Here, the spiritual writings and example of St. Ignatius of Loyola have much to teach us. His words in the letter above are worthy of reflection not only in their original sense but also now in the modern context of human over-consumption. Elsewhere, Ignatius pointed to what he called the “discernment of spirits.” The website, a resource by Loyola Press, explains that term this way: 
Discernment of spirits is the interpretation of what St. Ignatius Loyola called the “motions of the soul.” These interior movements consist of thoughts, imaginings, emotions, inclinations, desires, feelings, repulsions, and attractions. Spiritual discernment of spirits involves becoming sensitive to these movements, reflecting on them, and understanding where they come from and where they lead us.
 Elsewhere it adds, 
Ignatius believed that these interior movements were caused by “good spirits” and “evil spirits.” We want to follow the action of a good spirit and reject the action of an evil spirit. Discernment of spirits is a way to understand God’s will or desire for us in our life.
Talk of good and evil spirits may seem foreign to us. Psychology gives us other names for what Ignatius called good and evil spirits. Yet Ignatius’s language is useful because it recognizes the reality of evil. Evil is both greater than we are and part of who we are. Our hearts are divided between good and evil impulses. To call these “spirits” simply recognizes the spiritual dimension of this inner struggle.
After a cursory review of Ignatian spirituality—which I first read about for an early post on Pope Francis—I am certain that such spiritual considerations could have added much to that webinar about sustainability and security. True security comes not from raw human will but from our will aligned with God’s—our nature elevated by His grace.

Consider for a moment the greed and gluttony that fuels so much ecological harm. And then consider what St. Ignatius had to say about his concepts of “spiritual desolation” and “spiritual desolation.”

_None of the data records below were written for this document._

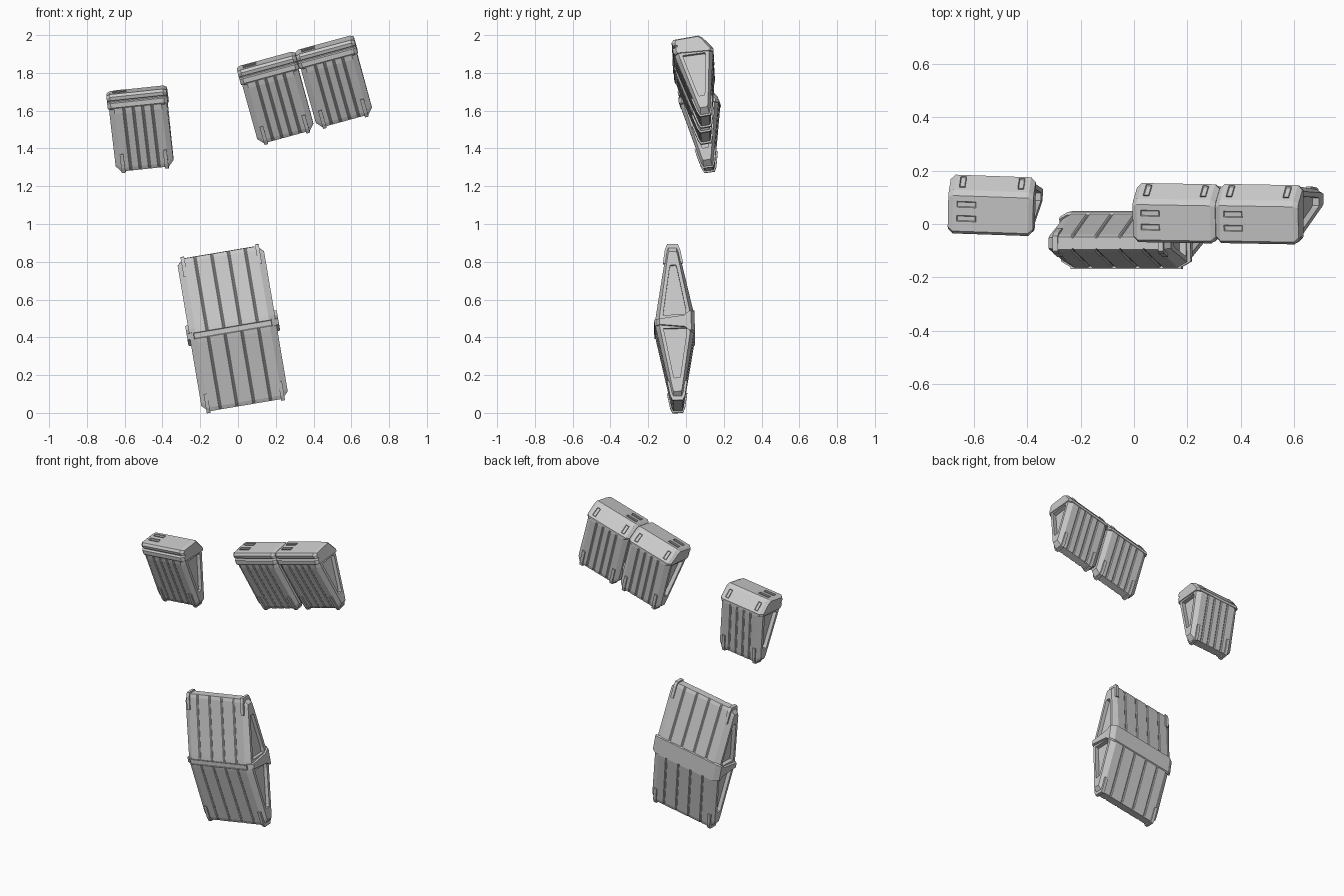
import bpy, bmesh
from math import radians
from mathutils import Matrix, Euler

if "Cube" in bpy.data.objects:
    bpy.data.objects.remove(bpy.data.objects["Cube"])


def finish(bm, name, m):
    bmesh.ops.recalc_face_normals(bm, faces=bm.faces)
    me = bpy.data.meshes.new(name)
    bm.to_mesh(me)
    bm.free()
    ob = bpy.data.objects.new(name, me)
    bpy.context.collection.objects.link(ob)
    ob.matrix_world = m
    return ob


def loft(name, stations, m):
    """Skin matching (y, z) outlines placed at successive x positions."""
    bm = bmesh.new()
    rings = [[bm.verts.new((x, y, z)) for y, z in prof] for x, prof in stations]
    for a, b in zip(rings, rings[1:]):
        n = len(a)
        for i in range(n):
            bm.faces.new((a[i], a[(i + 1) % n], b[(i + 1) % n], b[i]))
    bm.faces.new(rings[0])
    bm.faces.new(rings[-1])
    return finish(bm, name, m)


def scaled(prof, sy, sz, z0):
    return [(y * sy, z0 + (z - z0) * sz) for y, z in prof]


def wedge(name, prof, base, center, w, c, grooves, m):
    """Tapered plate: chamfered ends, recessed end triangles, shallow grooves."""
    end = scaled(prof, .8, .91, base)
    inner = scaled(end, .74, .74, center)
    thin = [(y - (.004 if y > 0 else -.004), z) for y, z in prof]
    half = [(w - .025, inner), (w, inner), (w, end), (w - c, prof)]
    st = [(-x, p) for x, p in half]
    for g in grooves:
        st += [(g - .007, prof), (g - .002, thin), (g + .002, thin), (g + .007, prof)]
    return loft(name, st + half[::-1], m)


def clip(name, x, prof, m):
    return loft(name, [(x - .010, prof), (x + .010, prof)], m)


def slot(name, loc, size, tilt, m):
    """Small raised frame with a sunken floor."""
    bm = bmesh.new()
    bmesh.ops.create_cube(bm, size=1)
    bmesh.ops.scale(bm, vec=size, verts=bm.verts)
    bm.normal_update()
    top = [f for f in bm.faces if f.normal.z > .9]
    bmesh.ops.inset_region(bm, faces=top, thickness=.004, depth=-.004)
    bmesh.ops.transform(bm, verts=bm.verts,
                        matrix=Matrix.Translation(loc) @ Matrix.Rotation(tilt, 4, 'X'))
    return finish(bm, name, m)


def place(loc, deg):
    return Matrix.Translation(loc) @ Euler([radians(d) for d in deg]).to_matrix().to_4x4()


# Three small plates: capped wedge tapering downward
BODY = [(-.100, -.078), (-.097, -.105), (-.032, -.405), (-.024, -.425),
        (.024, -.425), (.032, -.405), (.101, -.105), (.100, -.085)]
CAP = [(-.102, -.032), (-.105, -.014), (-.094, 0), (.040, 0), (.060, -.014), (.107, -.085),
       (.104, -.100), (-.098, -.082), (-.106, -.072), (-.106, -.047),
       (-.092, -.042), (-.092, -.036)]
CLIP = [(-.058, -.330), (-.040, -.408), (-.028, -.434),
        (.028, -.434), (.040, -.408), (.058, -.330)]


def small_plate(tag, m):
    wedge(tag + "_body", BODY, -.09, -.145, .154, .028, (-.075, -.025, .025, .075), m)
    cap_end = scaled(CAP, .84, .86, -.06)
    loft(tag + "_cap", [(-.160, cap_end), (-.142, CAP), (.142, CAP), (.160, cap_end)], m)
    for s, side in ((-1, "left"), (1, "right")):
        clip(f"{tag}_{side}_clip", s * .115, CLIP, m)
        slot(f"{tag}_{side}_back_slot", (s * .11, .084, -.049), (.022, .056, .010), -.98, m)
    for i, y in enumerate((-.045, .008)):
        slot(f"{tag}_top_slot_{i + 1}", (-.09, y, 0), (.072, .022, .008), 0, m)


small_plate("left_plate", place((-.537, .062, 1.713), (8, -6, -2)))
small_plate("middle_plate", place((.147, .031, 1.868), (10, -15.2, -1)))
small_plate("right_plate", place((.457, .027, 1.953), (10.5, -15.2, -1)))

# Large plate: two wedges meeting at a middle band
M = place((-.028, -.058, .446), (2, -9.6, 0))
HALF = [(-.104, .014), (-.100, .040), (-.032, .390), (-.024, .410),
        (.024, .410), (.032, .390), (.098, .062), (.098, .014)]
BIG_CLIP = [(-.054, .315), (-.040, .392), (-.028, .419),
            (.028, .419), (.040, .392), (.054, .315)]
for s, tag in ((1, "upper"), (-1, "lower")):
    flip = lambda prof: [(y, z * s) for y, z in prof]
    wedge(f"large_{tag}_half", flip(HALF), s * .03, s * .095, .232, .035,
          (-.135, -.045, .045, .135), M)
    for t, side in ((-1, "left"), (1, "right")):
        clip(f"large_{tag}_{side}_clip", t * .2, flip(BIG_CLIP), M)

# Middle band wraps the sides and widens across the back
BAND = [(-.100, -.018), (-.100, .018), (.060, .036), (.094, .062), (.104, .056),
        (.104, -.056), (.094, -.062), (.060, -.036)]
BAND_END = scaled(BAND, .82, .85, 0)
loft("large_middle_band", [(-.246, BAND_END), (-.215, BAND), (.215, BAND), (.246, BAND_END)], M)

# Front ridge bar with sunken face
slot("large_front_bar", (0, -.104, 0), (.42, .032, .012), radians(90), M)
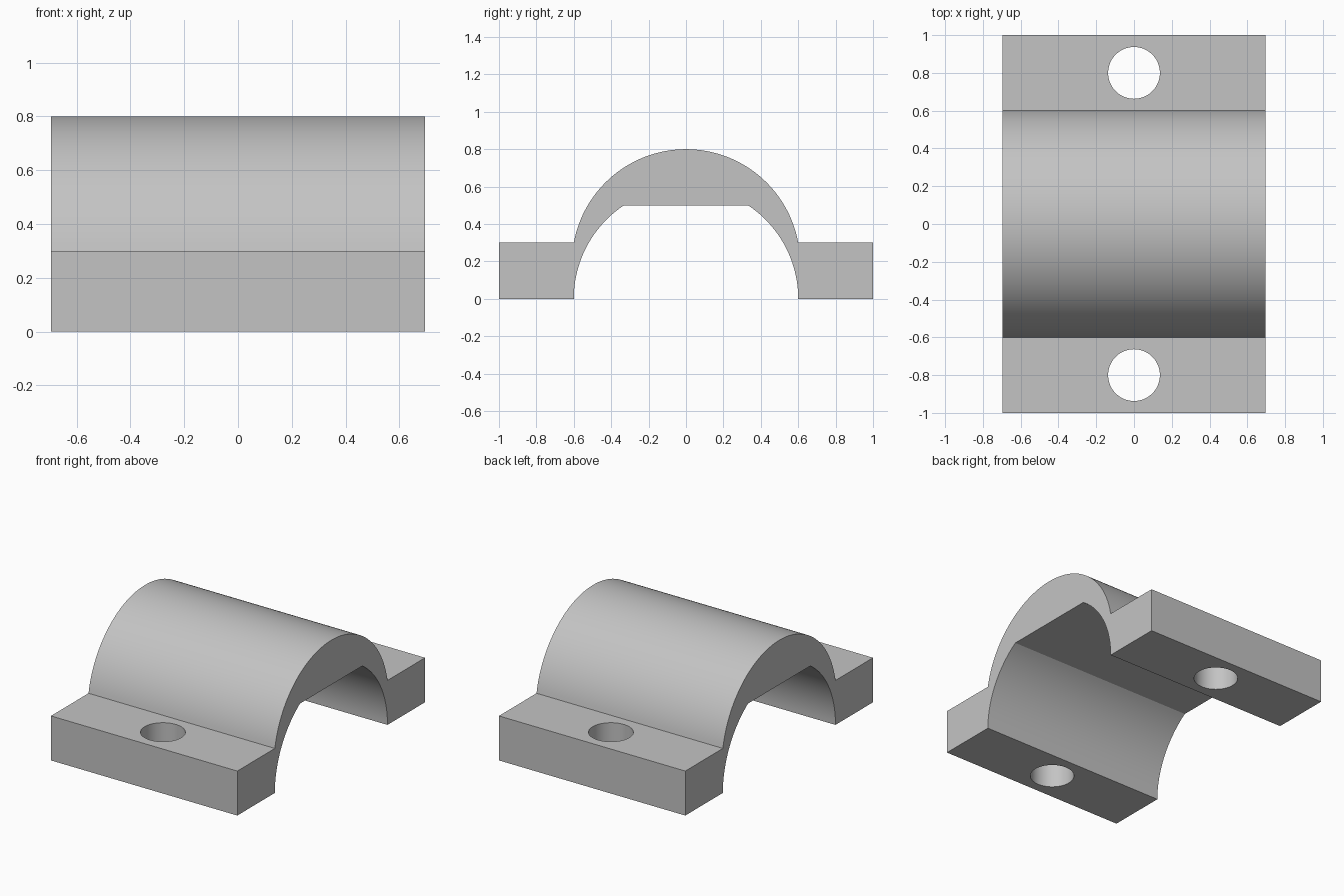
import bpy
import bmesh
from math import sin, cos, asin, pi, radians

HALF_WIDTH = 0.695
FLANGE_TOP = 0.3
INNER_R, ROOF_Z = 0.6, 0.5
OUTER_R, OUTER_Z = 0.61, 0.19
HOLE_R, HOLE_Y = 0.137, 0.8

if "Cube" in bpy.data.objects:
    bpy.data.objects.remove(bpy.data.objects["Cube"], do_unlink=True)

grey = bpy.data.materials.new("plain grey")
grey.use_nodes = True
colour = (0.55, 0.55, 0.55, 1)
grey.diffuse_color = colour
grey.node_tree.nodes["Principled BSDF"].inputs["Base Color"].default_value = colour


def arc(radius, centre_z, start, end, steps):
    """Points (y, z) along a circular arc."""
    angles = [start + (end - start) * i / steps for i in range(steps + 1)]
    return [(radius * cos(a), centre_z + radius * sin(a)) for a in angles]


# Saddle outline: outer arch, flanges, and inner arch with a flat roof
outer_a = asin((FLANGE_TOP - OUTER_Z) / OUTER_R)
inner_a = asin(ROOF_Z / INNER_R)
outline = [(1, 0), (1, FLANGE_TOP)]
outline += arc(OUTER_R, OUTER_Z, outer_a, pi - outer_a, 64)
outline += [(-1, FLANGE_TOP), (-1, 0)]
outline += arc(INNER_R, 0, pi, pi - inner_a, 24)
outline += arc(INNER_R, 0, inner_a, 0, 24)

# Extrude the outline across the width
bm = bmesh.new()
face = bm.faces.new([bm.verts.new((-HALF_WIDTH, y, z)) for y, z in outline])
grown = bmesh.ops.extrude_face_region(bm, geom=[face], use_keep_orig=True)
moved = [v for v in grown["geom"] if isinstance(v, bmesh.types.BMVert)]
bmesh.ops.translate(bm, verts=moved, vec=(2 * HALF_WIDTH, 0, 0))
bmesh.ops.recalc_face_normals(bm, faces=bm.faces[:])
mesh = bpy.data.meshes.new("saddle_clamp")
bm.to_mesh(mesh)
bm.free()
mesh.materials.append(grey)
clamp = bpy.data.objects.new("saddle_clamp", mesh)
bpy.context.collection.objects.link(clamp)

# Bolt holes through both flanges
for side in (-1, 1):
    bpy.ops.mesh.primitive_cylinder_add(
        vertices=64, radius=HOLE_R, depth=1, location=(0, side * HOLE_Y, 0.15))
    cutter = bpy.context.object
    cutter.name = "bolt_hole_cutter"
    cutter.hide_render = True
    cutter.data.materials.append(grey)
    cut = clamp.modifiers.new("bolt_hole", 'BOOLEAN')
    cut.operation = 'DIFFERENCE'
    cut.solver = 'EXACT'
    cut.object = cutter
    bpy.context.view_layer.objects.active = clamp
    bpy.ops.object.modifier_apply(modifier=cut.name)
    bpy.data.objects.remove(cutter, do_unlink=True)

# Smooth arches and holes, crisp edges
bpy.ops.object.select_all(action='DESELECT')
clamp.select_set(True)
bpy.context.view_layer.objects.active = clamp
bpy.ops.object.shade_smooth_by_angle(angle=radians(20))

Again, according to, spiritual desolation is 
an experience of the soul in heavy darkness or turmoil. We are assaulted by all sorts of doubts, bombarded by temptations, and mired in self-preoccupations. We are excessively restless and anxious and feel cut off from others. Such feelings, in Ignatius’s words, “move one toward lack of faith and leave one without hope and without love.” 
Contrasting this is spiritual consolation, which is 
an experience of being so on fire with God’s love that we feel impelled to praise, love, and serve God and help others as best as we can. Spiritual consolation encourages and facilitates a deep sense of gratitude for God’s faithfulness, mercy, and companionship in our life. In consolation, we feel more alive and connected to others.
I am convinced that it will only be such spiritual exercises—and the growth and transformation that they offer—that, with the grace of God, will save us from ourselves. 

Government policies and laws can do much good when rightly ordered. But there is no guarantee that they will be rightly ordered and even when they are they can only take us so far, and not far enough.

Catholic ecologists cannot shy away from this truth: Our salvation comes only from Christ. The sooner this good news is shared and lived the sooner we can tackle the environmental crises that are here now and that are coming our way.

And so on this feast day, let us pray that the whole world can and will listen to voices like those of St. Ignatius, Cardinal Turkson, Bl. John Paul II, Benedict XVI, Pope Francis, and especially Christ—for He is the only way, truth, and life that can make our lives sustainable, secure, and eternal.


1 comment:

  1. Thanks for sharing ur information........this blog is very useful for me

    Yogi Sriji is an enlightened spiritual leader; founder of Trikarana Yoga Charitable Trust and Trikarana Transcendental Meditation (TTM) Center, a unit of the Trust, started in the year 2009 in Coimbatore, an Industrial City in Tamil Nadu, India.



Thanks for commenting. No input or question is too small. You're encouraged to be passionate, feisty, and humorous. But do so with civility, please.